In the wake of the death of her mother, divorce from her husband and the loss of custody of her son, a young writer and poet in Seoul turns her attentions to lessons in ancient Greek. She walks miles across the city to the classroom, dressed in a black jacket, black scarf and black shirt — a “somber uniform, which makes it seem as if she’s just come from a funeral” – and devotes herself to the unfamiliar alphabet, verbs and nouns. This delight in words — “the wondrous promise of the phonemes” — has sustained her since childhood, when she first scratched Hangul, the Korean alphabet, into the dirt. There is only one barrier to her love of language. Not for the first time, she has completely lost the power of speech.
The other main character of Han Kang’s lyrical new novel is usually found at the front of the classroom. Wearing “thick-lensed, silver-rimmed spectacles” and pointing at the white chalk marks on the blackboard, the lecturer in Greek, who suffers from rapidly failing eyesight, becomes entranced by the silent woman who sits in his class. A sympathy grows between them: conversations defined by silences, blindness and words written on skin, as Braille is formed by “boring holes into white paper.”
Kang won the International Man Booker prize in 2016 with The Vegetarian, which told the story of a woman’s descent into mental illness after she refuses to eat meat. Greek Lessons, deftly translated by Deborah Smith and Emily Yae Won, has a similar ascetic focus: both the woman and the lecturer live almost hermit-like lives. But, unlike The Vegetarian’s overt horror, this novel is replete with moments of tenderness and intimacy. Against a background of extreme distress (the woman conceals a scar on her wrist with a ‘dark purple hairband… the solitary point of color on an otherwise monochrome figure”), a quiet, slow-paced relationship develops between the two until understanding transcends speech.
It is difficult to write a novel about words that “thrust like skewers” and “language worn ragged over thousands of years” without drawing attention to the author’s own talent for expression. Does Kang have a grip on the “dulled fragments” and “saw-toothed cogs” that her characters lack? With chapters so short they seem almost like sonnets, and images so dense they read like haikus, there is no question of Kang’s control. Greek Lessons is a masterful interrogation of language, love and the thousand intricacies of communication.
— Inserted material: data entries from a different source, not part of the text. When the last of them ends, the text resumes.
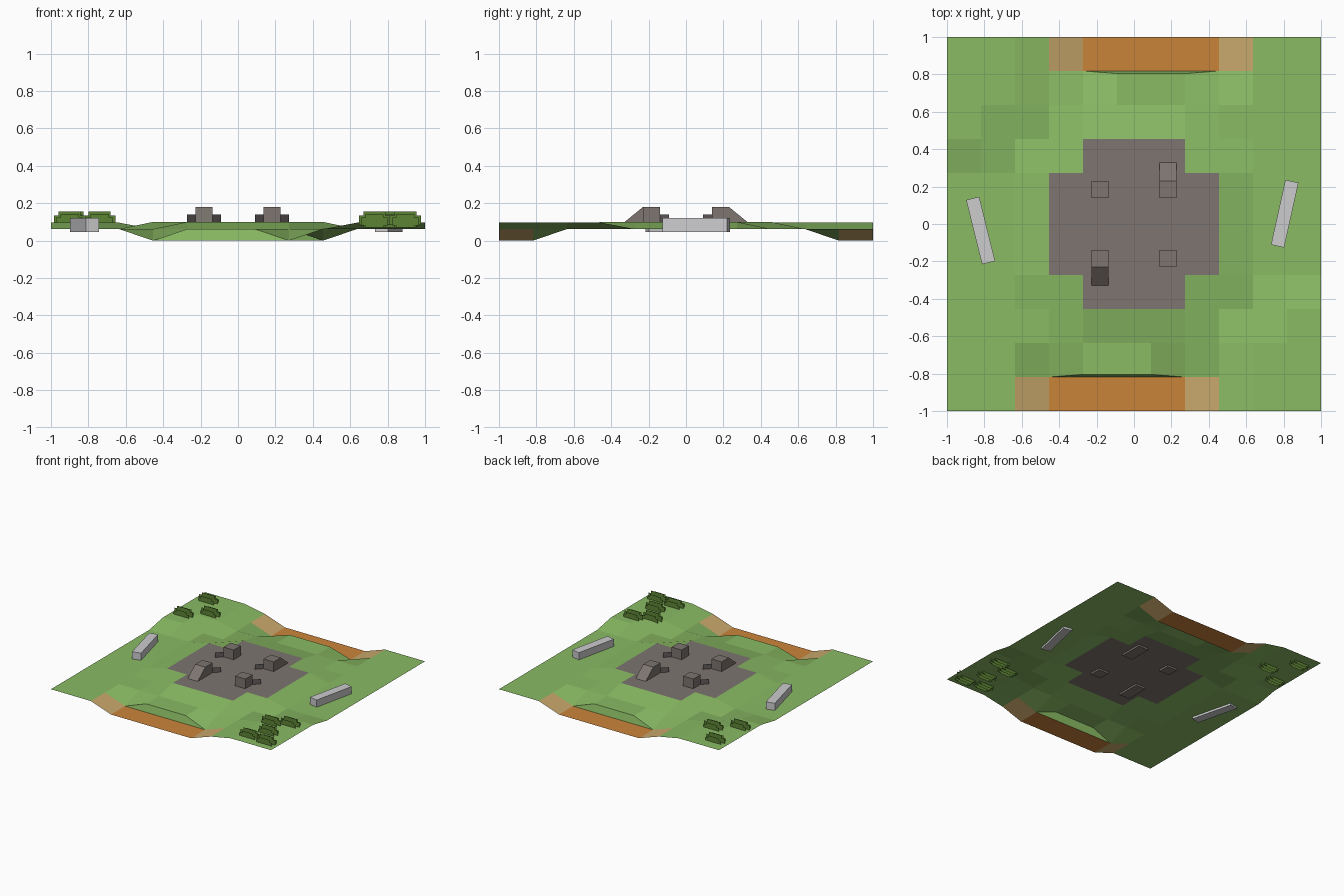
import bpy, bmesh, math
from mathutils import Matrix, Vector

if "Cube" in bpy.data.objects:
    bpy.data.objects.remove(bpy.data.objects["Cube"])


def srgb(r, g, b):
    f = lambda c: (c / 255 / 12.92) if c < 10 else ((c / 255 + 0.055) / 1.055) ** 2.4
    return (f(r), f(g), f(b), 1)


def material(name, rgb):
    m = bpy.data.materials.new(name)
    m.diffuse_color = srgb(*rgb)
    m.use_nodes = True
    m.node_tree.nodes["Principled BSDF"].inputs["Base Color"].default_value = m.diffuse_color
    return m


GRASS = material("grass green", (138, 187, 100))
PAVING = material("paving grey", (125, 117, 112))
CLAY = material("clay orange", (202, 132, 58))
SAND = material("sand", (202, 169, 108))
STONE = material("pale stone", (204, 204, 206))
BUSH = material("bush green", (92, 132, 52))
FLAP = material("dark grey", (100, 94, 92))


def finish(name, bm, mats):
    me = bpy.data.meshes.new(name)
    bm.to_mesh(me)
    bm.free()
    for m in mats:
        me.materials.append(m)
    ob = bpy.data.objects.new(name, me)
    bpy.context.collection.objects.link(ob)
    return ob


# --- Terrain: 11 x 11 tiles, symmetric under a half turn -------------------
N, STEP = 11, 2 / 11
BASE, HILL, PLATEAU = 0.062, 0.096, 0.1


def height(i, j):
    a, b = abs(2 * i - N), abs(2 * j - N)      # odd numbers 1..11
    if (a <= 5 and b <= 3) or (a <= 3 and b <= 5):
        return PLATEAU
    if j > 5:                                  # rear half repeats the front
        i, j = N - i, N - j
    if j <= 1 and 3 <= i <= 7:
        return 0.0                             # sunken clay track
    if (i >= 9 and j <= 2) or (i >= 10 and j <= 3):
        return HILL                            # raised corner
    return BASE


def tile_material(i, j):
    a, b = abs(2 * i - N + 1), abs(2 * j - N + 1)   # even numbers 0..10
    if (a <= 4 and b <= 2) or (a <= 2 and b <= 4):
        return 1
    if j in (0, N - 1):
        k = i if j == 0 else N - 1 - i
        if 3 <= k <= 6:
            return 2
        if k in (2, 7):
            return 3
    return 0


bm = bmesh.new()
cache = {}


def vert(i, j, raised=False):
    key = (i, j, raised)
    if key not in cache:
        y, z = -1 + j * STEP, height(i, j)
        if raised:                             # bank top above the track
            y, z = y * 0.983, BASE
        cache[key] = bm.verts.new((-1 + i * STEP, y, z))
    return cache[key]


def on_bank(i, j):
    return (j == 1 and 4 <= i <= 6) or (j == N - 1 and 5 <= i <= 7)


for i in range(N):
    for j in range(N):
        green = 0 < j < N - 1
        ring = [(i, j), (i + 1, j), (i + 1, j + 1), (i, j + 1)]
        f = bm.faces.new([vert(p, q, green and on_bank(p, q)) for p, q in ring])
        f.material_index = tile_material(i, j)
# steep bank faces between the track and the grass
for j, start in ((1, 3), (N - 1, 4)):
    for i in range(start, start + 4):
        loop = [vert(i, j), vert(i + 1, j),
                vert(i + 1, j, on_bank(i + 1, j)), vert(i, j, on_bank(i, j))]
        loop = list(dict.fromkeys(loop))
        bm.faces.new(loop if j == 1 else loop[::-1])
finish("terrain", bm, [GRASS, PAVING, CLAY, SAND])


# --- Stone blocks, two of them with a ramp ----------------------------------
def block(name, cx, cy, ramp):
    s, z0, z1 = 0.046, 0.085, 0.18
    d = 1 if cy > 0 else -1
    foot = s + (0.098 if ramp else 0)
    prof = [(-s, z0), (foot, z0), (foot, 0.1), (s, z1), (-s, z1)]
    if not ramp:
        prof.pop(2)
    bm = bmesh.new()
    face = bm.faces.new([bm.verts.new((cx - s, cy + d * y, z)) for y, z in prof])
    ext = bmesh.ops.extrude_face_region(bm, geom=[face])
    moved = [v for v in ext["geom"] if isinstance(v, bmesh.types.BMVert)]
    bmesh.ops.translate(bm, verts=moved, vec=(2 * s, 0, 0))
    bmesh.ops.recalc_face_normals(bm, faces=bm.faces)
    finish(name, bm, [PAVING])


def card(name, points, mat):
    bm = bmesh.new()
    bm.faces.new([bm.verts.new(p) for p in points])
    finish(name, bm, [mat])


for sx in (-1, 1):
    for sy in (-1, 1):
        cx, cy = 0.182 * sx, 0.184 * sy
        block("stone_block", cx, cy, sx == sy)
        # upright diagonal flap at one corner of each block
        x0, y0 = cx + (0.046 if sy < 0 else -0.046), cy - 0.046 * sy
        x1, y1 = x0 - 0.046 * sy, y0 - 0.046 * sy
        card("block_flap", [(x0, y0, 0.1), (x1, y1, 0.1),
                            (x1, y1, 0.14), (x0, y0, 0.14)], FLAP)

# --- Long pale barriers ------------------------------------------------------
for cx, cy, ang in ((-0.82, -0.035, 14), (0.806, 0.055, -12.5)):
    bm = bmesh.new()
    mat = (Matrix.Translation((cx, cy, 0.083))
           @ Matrix.Rotation(math.radians(ang), 4, 'Z')
           @ Matrix.Diagonal((0.072, 0.355, 0.076, 1)))
    bmesh.ops.create_cube(bm, size=1, matrix=mat)
    finish("barrier", bm, [STONE])

# --- Bushes: parallel upright cards facing front and back --------------------
OUTLINE = [(-0.7, 0), (0.7, 0), (0.7, 0.15), (1, 0.15), (1, 0.75),
           (0.7, 0.75), (0.7, 1), (-0.7, 1), (-0.7, 0.75), (-1, 0.75),
           (-1, 0.15), (-0.7, 0.15)]
SPOTS = [(0.86, -0.55), (0.73, -0.61), (0.81, -0.76), (0.73, -0.89), (0.895, -0.91),
         (-0.9, 0.58), (-0.74, 0.70), (-0.885, 0.88)]
for bx, by in SPOTS:
    ground = 0.07
    for dy, w, h in ((-0.03, 0.07, 0.07), (0, 0.084, 0.085), (0.03, 0.07, 0.07)):
        card("bush_card", [(bx + u * w, by + dy, ground + v * h) for u, v in OUTLINE], BUSH)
This article was originally published in The Spectator’s UK magazine. Subscribe to the World edition here.